Segment Start: Working data

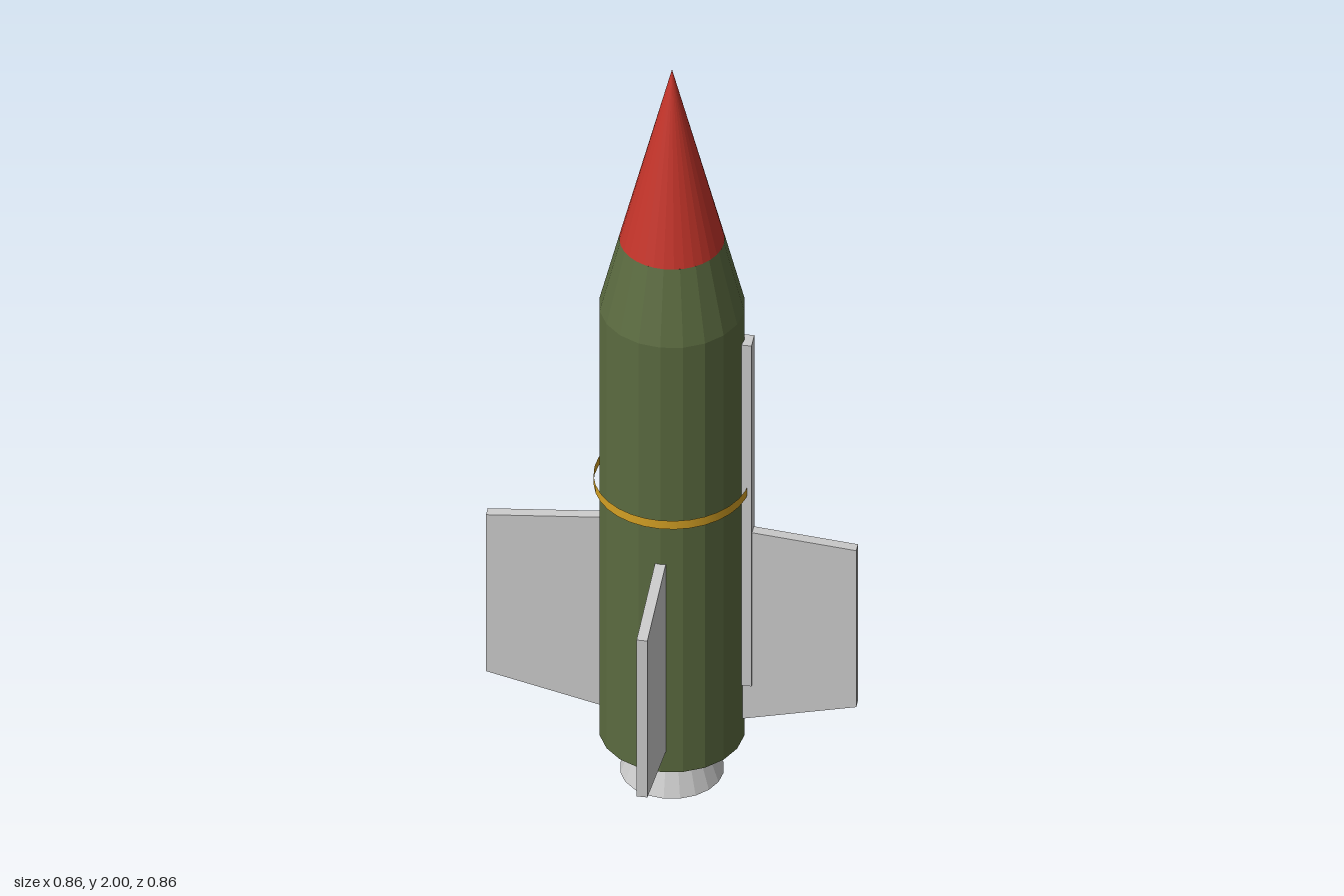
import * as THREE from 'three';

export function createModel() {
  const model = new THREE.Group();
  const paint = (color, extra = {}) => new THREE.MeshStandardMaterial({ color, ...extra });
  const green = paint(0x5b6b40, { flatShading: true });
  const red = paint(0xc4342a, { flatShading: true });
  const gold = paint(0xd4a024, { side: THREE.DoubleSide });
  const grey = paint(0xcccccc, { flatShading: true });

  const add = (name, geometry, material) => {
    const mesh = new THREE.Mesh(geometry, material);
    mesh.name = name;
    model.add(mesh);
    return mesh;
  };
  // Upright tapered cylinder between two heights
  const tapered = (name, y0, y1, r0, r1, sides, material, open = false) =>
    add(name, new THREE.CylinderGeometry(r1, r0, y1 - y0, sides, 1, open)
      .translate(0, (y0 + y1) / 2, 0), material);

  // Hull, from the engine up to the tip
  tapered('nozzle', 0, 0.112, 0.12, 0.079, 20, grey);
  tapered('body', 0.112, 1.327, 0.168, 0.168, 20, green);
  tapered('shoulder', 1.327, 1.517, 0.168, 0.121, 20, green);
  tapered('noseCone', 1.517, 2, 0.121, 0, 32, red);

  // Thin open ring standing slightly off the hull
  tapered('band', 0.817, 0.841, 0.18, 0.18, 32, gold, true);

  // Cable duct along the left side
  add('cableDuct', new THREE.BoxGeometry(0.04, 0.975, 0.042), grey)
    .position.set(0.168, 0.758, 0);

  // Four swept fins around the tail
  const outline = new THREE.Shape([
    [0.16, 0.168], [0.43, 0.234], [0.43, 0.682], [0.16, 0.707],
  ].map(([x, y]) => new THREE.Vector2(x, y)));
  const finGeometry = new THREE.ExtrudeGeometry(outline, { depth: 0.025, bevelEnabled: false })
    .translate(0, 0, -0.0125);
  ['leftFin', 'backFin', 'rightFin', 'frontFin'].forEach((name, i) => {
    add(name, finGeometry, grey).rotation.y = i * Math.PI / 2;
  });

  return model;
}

Segment End: Working data

# Task statement
Images must not appear in the copy; reproduce everything else in the records verbatim.

# Completed exercise
import * as THREE from 'three';

export function createModel() {
  const model = new THREE.Group();
  const paint = (color, extra = {}) => new THREE.MeshStandardMaterial({ color, ...extra });
  const green = paint(0x5b6b40, { flatShading: true });
  const red = paint(0xc4342a, { flatShading: true });
  const gold = paint(0xd4a024, { side: THREE.DoubleSide });
  const grey = paint(0xcccccc, { flatShading: true });

  const add = (name, geometry, material) => {
    const mesh = new THREE.Mesh(geometry, material);
    mesh.name = name;
    model.add(mesh);
    return mesh;
  };
  // Upright tapered cylinder between two heights
  const tapered = (name, y0, y1, r0, r1, sides, material, open = false) =>
    add(name, new THREE.CylinderGeometry(r1, r0, y1 - y0, sides, 1, open)
      .translate(0, (y0 + y1) / 2, 0), material);

  // Hull, from the engine up to the tip
  tapered('nozzle', 0, 0.112, 0.12, 0.079, 20, grey);
  tapered('body', 0.112, 1.327, 0.168, 0.168, 20, green);
  tapered('shoulder', 1.327, 1.517, 0.168, 0.121, 20, green);
  tapered('noseCone', 1.517, 2, 0.121, 0, 32, red);

  // Thin open ring standing slightly off the hull
  tapered('band', 0.817, 0.841, 0.18, 0.18, 32, gold, true);

  // Cable duct along the left side
  add('cableDuct', new THREE.BoxGeometry(0.04, 0.975, 0.042), grey)
    .position.set(0.168, 0.758, 0);

  // Four swept fins around the tail
  const outline = new THREE.Shape([
    [0.16, 0.168], [0.43, 0.234], [0.43, 0.682], [0.16, 0.707],
  ].map(([x, y]) => new THREE.Vector2(x, y)));
  const finGeometry = new THREE.ExtrudeGeometry(outline, { depth: 0.025, bevelEnabled: false })
    .translate(0, 0, -0.0125);
  ['leftFin', 'backFin', 'rightFin', 'frontFin'].forEach((name, i) => {
    add(name, finGeometry, grey).rotation.y = i * Math.PI / 2;
  });

  return model;
}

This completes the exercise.